- WHAT IS THE EASIEST WAY TO COAT THESE? Some people like to put the batter in a tall glass and submerge their skewered hotdogs and cheese in. This doesn’t work for me because the batter is too thick and sticky, and I end up pulling out a blank chopstick. Having to fish out the hotdog and cheese halves from inside the glass is a hassle, and so I prefer to place the batter into a flat surface then roll them sideways. Using a spoon helps a great deal. Scoop the batter on as you roll your skewers to help it along. It’ll be a little difficult at first, but once you get the hang of it, you’ll figure out a process that works for you. My own process can be seen on the recipe video I’ve shared above. Keep the coated hotdogs in fridge if you’re not ready to cook.

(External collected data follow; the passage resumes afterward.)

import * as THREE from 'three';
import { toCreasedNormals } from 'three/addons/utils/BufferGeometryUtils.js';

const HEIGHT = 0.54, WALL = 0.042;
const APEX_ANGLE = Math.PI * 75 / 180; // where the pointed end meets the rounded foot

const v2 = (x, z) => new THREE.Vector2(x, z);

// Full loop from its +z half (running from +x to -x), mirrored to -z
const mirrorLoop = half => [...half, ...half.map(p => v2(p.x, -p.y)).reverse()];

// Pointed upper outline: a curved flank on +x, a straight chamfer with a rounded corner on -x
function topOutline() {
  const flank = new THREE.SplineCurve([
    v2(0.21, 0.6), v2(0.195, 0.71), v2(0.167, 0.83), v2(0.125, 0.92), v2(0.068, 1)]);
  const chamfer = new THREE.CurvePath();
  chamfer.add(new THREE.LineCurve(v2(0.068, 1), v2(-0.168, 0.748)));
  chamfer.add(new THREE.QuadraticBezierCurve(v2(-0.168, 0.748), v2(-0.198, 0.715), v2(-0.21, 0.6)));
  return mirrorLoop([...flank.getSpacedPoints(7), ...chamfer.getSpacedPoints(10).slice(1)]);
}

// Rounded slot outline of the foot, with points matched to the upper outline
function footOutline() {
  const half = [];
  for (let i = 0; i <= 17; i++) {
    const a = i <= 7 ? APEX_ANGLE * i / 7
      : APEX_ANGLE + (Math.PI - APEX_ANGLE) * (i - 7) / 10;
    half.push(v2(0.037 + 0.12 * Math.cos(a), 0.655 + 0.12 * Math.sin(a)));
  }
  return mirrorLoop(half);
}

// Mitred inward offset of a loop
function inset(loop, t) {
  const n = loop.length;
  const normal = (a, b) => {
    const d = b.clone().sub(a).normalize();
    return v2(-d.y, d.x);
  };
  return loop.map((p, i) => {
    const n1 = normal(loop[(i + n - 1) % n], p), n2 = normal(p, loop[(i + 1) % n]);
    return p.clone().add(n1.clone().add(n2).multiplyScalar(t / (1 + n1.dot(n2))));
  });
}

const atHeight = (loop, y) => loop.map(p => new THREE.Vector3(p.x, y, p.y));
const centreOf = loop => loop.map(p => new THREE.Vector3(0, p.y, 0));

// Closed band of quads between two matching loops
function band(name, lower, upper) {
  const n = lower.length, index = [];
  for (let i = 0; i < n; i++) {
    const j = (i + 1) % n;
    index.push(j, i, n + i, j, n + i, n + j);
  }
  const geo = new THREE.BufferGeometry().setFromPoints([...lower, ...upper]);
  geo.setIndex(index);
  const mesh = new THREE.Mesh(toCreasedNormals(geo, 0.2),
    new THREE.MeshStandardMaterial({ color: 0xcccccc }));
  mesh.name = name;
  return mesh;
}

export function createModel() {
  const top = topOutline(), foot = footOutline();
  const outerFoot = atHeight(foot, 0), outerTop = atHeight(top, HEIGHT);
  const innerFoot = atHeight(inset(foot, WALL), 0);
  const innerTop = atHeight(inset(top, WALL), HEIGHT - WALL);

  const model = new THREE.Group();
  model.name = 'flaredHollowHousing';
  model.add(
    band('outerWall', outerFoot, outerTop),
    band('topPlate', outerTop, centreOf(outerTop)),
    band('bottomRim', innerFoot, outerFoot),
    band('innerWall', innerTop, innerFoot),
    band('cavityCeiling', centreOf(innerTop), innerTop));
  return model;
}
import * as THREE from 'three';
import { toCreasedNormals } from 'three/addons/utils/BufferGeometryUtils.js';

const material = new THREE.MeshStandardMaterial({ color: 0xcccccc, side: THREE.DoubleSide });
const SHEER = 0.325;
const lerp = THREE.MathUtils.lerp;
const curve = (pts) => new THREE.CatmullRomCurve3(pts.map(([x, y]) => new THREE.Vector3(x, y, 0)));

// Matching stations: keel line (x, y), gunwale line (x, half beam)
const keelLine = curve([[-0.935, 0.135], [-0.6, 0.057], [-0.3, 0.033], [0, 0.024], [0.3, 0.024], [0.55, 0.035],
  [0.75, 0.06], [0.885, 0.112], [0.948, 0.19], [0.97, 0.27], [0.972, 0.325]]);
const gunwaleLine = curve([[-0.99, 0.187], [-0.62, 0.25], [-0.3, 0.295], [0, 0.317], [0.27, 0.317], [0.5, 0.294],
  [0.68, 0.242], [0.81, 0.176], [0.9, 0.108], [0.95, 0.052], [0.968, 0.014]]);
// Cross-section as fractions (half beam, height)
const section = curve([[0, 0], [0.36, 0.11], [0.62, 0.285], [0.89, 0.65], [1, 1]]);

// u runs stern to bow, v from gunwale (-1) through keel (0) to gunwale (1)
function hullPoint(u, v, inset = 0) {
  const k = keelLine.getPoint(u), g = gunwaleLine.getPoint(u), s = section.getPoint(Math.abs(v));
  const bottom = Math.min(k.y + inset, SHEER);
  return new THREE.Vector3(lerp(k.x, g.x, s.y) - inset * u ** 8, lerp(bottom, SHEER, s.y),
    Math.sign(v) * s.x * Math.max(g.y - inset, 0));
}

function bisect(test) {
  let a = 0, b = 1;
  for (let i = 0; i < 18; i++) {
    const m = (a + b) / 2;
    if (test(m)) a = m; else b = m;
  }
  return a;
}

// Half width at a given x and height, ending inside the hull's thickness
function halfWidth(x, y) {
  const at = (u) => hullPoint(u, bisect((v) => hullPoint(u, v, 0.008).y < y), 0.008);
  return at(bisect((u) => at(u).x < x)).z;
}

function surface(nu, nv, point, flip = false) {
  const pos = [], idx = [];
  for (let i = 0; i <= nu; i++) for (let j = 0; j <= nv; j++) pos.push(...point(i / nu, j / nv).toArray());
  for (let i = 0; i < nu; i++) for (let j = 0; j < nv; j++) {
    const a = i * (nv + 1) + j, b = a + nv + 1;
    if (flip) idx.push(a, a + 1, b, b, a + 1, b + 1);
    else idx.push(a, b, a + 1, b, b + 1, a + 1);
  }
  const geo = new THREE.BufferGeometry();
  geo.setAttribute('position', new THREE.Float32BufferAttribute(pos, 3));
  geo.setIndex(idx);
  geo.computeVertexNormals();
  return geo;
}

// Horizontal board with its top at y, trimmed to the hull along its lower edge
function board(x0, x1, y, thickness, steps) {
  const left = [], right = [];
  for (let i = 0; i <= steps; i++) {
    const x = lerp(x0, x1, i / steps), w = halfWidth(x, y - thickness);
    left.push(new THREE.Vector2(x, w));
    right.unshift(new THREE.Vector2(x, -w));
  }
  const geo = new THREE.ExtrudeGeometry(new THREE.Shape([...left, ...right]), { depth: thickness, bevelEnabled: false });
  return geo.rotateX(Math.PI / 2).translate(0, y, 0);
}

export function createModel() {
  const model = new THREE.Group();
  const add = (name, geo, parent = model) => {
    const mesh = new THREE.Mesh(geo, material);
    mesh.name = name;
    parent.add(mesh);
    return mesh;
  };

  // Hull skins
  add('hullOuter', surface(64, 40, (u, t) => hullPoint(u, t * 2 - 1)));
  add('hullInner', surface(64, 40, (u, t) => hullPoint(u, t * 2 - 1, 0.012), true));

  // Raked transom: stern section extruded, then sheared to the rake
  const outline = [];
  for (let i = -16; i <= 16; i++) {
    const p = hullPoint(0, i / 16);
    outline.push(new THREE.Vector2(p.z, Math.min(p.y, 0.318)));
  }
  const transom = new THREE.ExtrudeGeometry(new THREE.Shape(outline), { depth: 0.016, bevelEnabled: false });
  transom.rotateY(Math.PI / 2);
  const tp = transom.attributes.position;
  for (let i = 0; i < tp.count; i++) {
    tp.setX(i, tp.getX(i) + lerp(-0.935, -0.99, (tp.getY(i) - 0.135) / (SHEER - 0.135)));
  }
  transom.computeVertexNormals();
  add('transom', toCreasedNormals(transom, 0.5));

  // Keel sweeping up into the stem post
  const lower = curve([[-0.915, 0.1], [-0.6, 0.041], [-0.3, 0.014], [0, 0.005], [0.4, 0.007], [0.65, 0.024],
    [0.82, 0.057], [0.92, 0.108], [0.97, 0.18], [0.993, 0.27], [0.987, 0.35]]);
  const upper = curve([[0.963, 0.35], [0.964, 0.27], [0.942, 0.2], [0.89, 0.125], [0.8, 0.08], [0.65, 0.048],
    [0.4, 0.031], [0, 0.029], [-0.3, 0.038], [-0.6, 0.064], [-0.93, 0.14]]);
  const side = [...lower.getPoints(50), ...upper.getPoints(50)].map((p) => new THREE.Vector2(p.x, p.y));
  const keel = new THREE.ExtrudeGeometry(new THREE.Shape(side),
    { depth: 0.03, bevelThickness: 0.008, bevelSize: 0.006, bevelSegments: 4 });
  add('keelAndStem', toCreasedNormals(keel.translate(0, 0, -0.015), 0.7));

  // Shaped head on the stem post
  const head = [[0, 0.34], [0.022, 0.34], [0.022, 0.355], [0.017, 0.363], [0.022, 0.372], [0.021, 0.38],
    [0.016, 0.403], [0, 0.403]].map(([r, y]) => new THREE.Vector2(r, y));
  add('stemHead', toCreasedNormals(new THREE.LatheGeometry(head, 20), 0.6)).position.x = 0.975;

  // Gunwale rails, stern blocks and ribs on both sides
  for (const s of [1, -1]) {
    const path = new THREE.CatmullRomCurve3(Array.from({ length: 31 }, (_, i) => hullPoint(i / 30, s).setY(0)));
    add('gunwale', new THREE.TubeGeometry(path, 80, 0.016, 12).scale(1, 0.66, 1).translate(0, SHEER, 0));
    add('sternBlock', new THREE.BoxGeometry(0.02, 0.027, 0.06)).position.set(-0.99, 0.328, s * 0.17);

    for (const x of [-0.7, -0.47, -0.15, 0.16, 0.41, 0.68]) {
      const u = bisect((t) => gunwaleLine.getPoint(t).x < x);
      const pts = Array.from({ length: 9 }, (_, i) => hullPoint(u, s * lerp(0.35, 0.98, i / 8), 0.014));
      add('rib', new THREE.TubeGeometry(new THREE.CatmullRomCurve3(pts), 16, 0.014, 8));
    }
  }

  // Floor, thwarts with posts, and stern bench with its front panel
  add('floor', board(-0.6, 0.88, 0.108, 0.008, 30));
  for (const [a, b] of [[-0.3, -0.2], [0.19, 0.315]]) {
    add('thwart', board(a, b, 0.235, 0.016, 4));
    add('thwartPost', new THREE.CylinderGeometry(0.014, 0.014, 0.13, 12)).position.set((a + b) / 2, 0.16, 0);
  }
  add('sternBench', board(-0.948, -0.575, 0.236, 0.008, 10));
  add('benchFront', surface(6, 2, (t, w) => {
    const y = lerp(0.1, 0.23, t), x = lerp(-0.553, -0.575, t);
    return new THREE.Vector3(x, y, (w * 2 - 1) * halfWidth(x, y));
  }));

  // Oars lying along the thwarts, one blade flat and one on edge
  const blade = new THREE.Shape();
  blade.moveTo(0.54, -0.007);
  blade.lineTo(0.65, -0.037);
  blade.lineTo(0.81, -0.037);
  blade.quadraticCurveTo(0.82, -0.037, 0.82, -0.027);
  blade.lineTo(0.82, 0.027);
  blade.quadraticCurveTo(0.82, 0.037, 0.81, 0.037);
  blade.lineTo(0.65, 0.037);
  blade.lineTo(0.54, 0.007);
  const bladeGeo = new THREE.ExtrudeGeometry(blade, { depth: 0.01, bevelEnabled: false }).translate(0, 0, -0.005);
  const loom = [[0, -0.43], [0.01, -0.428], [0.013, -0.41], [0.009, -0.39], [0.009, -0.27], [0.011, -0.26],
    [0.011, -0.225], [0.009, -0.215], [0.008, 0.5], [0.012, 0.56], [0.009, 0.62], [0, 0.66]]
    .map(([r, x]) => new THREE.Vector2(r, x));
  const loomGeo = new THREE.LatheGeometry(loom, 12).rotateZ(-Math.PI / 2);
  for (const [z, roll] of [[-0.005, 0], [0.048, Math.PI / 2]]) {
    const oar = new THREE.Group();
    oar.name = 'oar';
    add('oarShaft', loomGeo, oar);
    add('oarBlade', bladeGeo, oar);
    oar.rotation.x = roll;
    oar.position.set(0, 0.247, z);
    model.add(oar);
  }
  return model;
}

- WHAT’S THE OPTIMAL TEMPERATURE FOR FRYING THESE? You want to maintain oil temperature of 350°F (180°C) when frying these. Any hotter and any cooler may cause the coating to disintegrate and cause the cheese inside to look. It won’t be the end of the world if this happens though. I had some of my cheese leak out too, but they still tasted pretty amazing.
- WHAT CONDIMENTS CAN I EAT THIS WITH? Typically, Korean Hot Dog is sprinkled with sugar before getting drizzled with ketchup and mustard. While that’s tasty, I like adding some spiciness to mine with hot sauce. There are no rules, guys. Some people even eat this with cheese sauce. I personally think that’s overkill, but you do you!
Korean Hot Dog 핫도그
- 3 hot dogs or sausages of choice, cut in half
- 6 mozzarella sticks, the same length, width, and thickness as the halved hotdogs
- 1¼ cups 150 grams all-purpose flour
- 2 Tablespoons 25 grams granulated white sugar
- ½ teaspoon 3 grams salt
- 2 teaspoons 8 grams baking powder
- 125 mL cold milk
- 1 large cold egg
- 1 cup 112 grams panko breadcrumbs
- Oil, for frying
- Granulated sugar, for coating (optional)
- Ketchup, mustard, hot sauce, and other condiments of choice
- Use wooden chopsticks to skewer your hot dog/sausage halves, followed by the mozzarella. You should have a combination of hotdog and mozarella on your skewer that's an approximate equivalent to a whole hotdog. Pat dry and place into fridge to keep cold while making batter.
- In a large bowl, whisk together flour, sugar, salt, and baking powder, until evenly blended. Whisk in the milk and egg until smooth. The batter will be very thick, very stretchy, and very sticky. Transfer batter to a loaf pan. The batter should be cold to coat more evenly. If your kitchen is warm, refrigerate the batter at least 20 minutes before proceeding.
- Remove batter and skewered cheese and hot dogs from the fridge. To coat, turn the skewers a few times in the batter, stretching the batter until the hot dog and cheese are completely coated. Don't coat it too thick since the batter will still expand once fried. Use your fingers to remove excess batter or to fill in any gaps you may notice on the coating. Make sure the hot dog and cheese are completely sealed in.
- Place the breadcrumbs in a loaf pan or narrow plate. Roll coated hot dogs in the breadcrumbs one by one. The sticky batter should pick up a lot of the breadcrumbs, but sprinkle and press more on with your hands as needed to coat the entire thing evenly.
- Heat the oil in your frying pan until it reaches 350°F (180°C). Ideally, you want to heat up enough oil to submerge your hot dogs. Keep the coated hot dogs in the fridge while your oil warms up.
- Once the oil is ready, fry hot dogs 2 to 3 at a time, depending on size of your pan. Cook a few minutes on both sides, until batter is dark golden brown. Make sure not to overcrowd the pan and to keep the oil temperature constantly at 350°F (180°C). If the oil temperature drops below that, the coating will not be cooked fast enough, making it crack open and causing the cheese to leak all over the oil.
- Sprinkle hot dogs with sugar, if desired, then drizzle with condiments of choice. My favorite is ketchup mixed with Sriracha, plus a touch of mustard.
All images and videos on this blog are owned by The Tummy Train and Clarisse Panuelos. Unauthorized use of content, removal of watermark, or edit and reupload is prohibited and will constitute theft.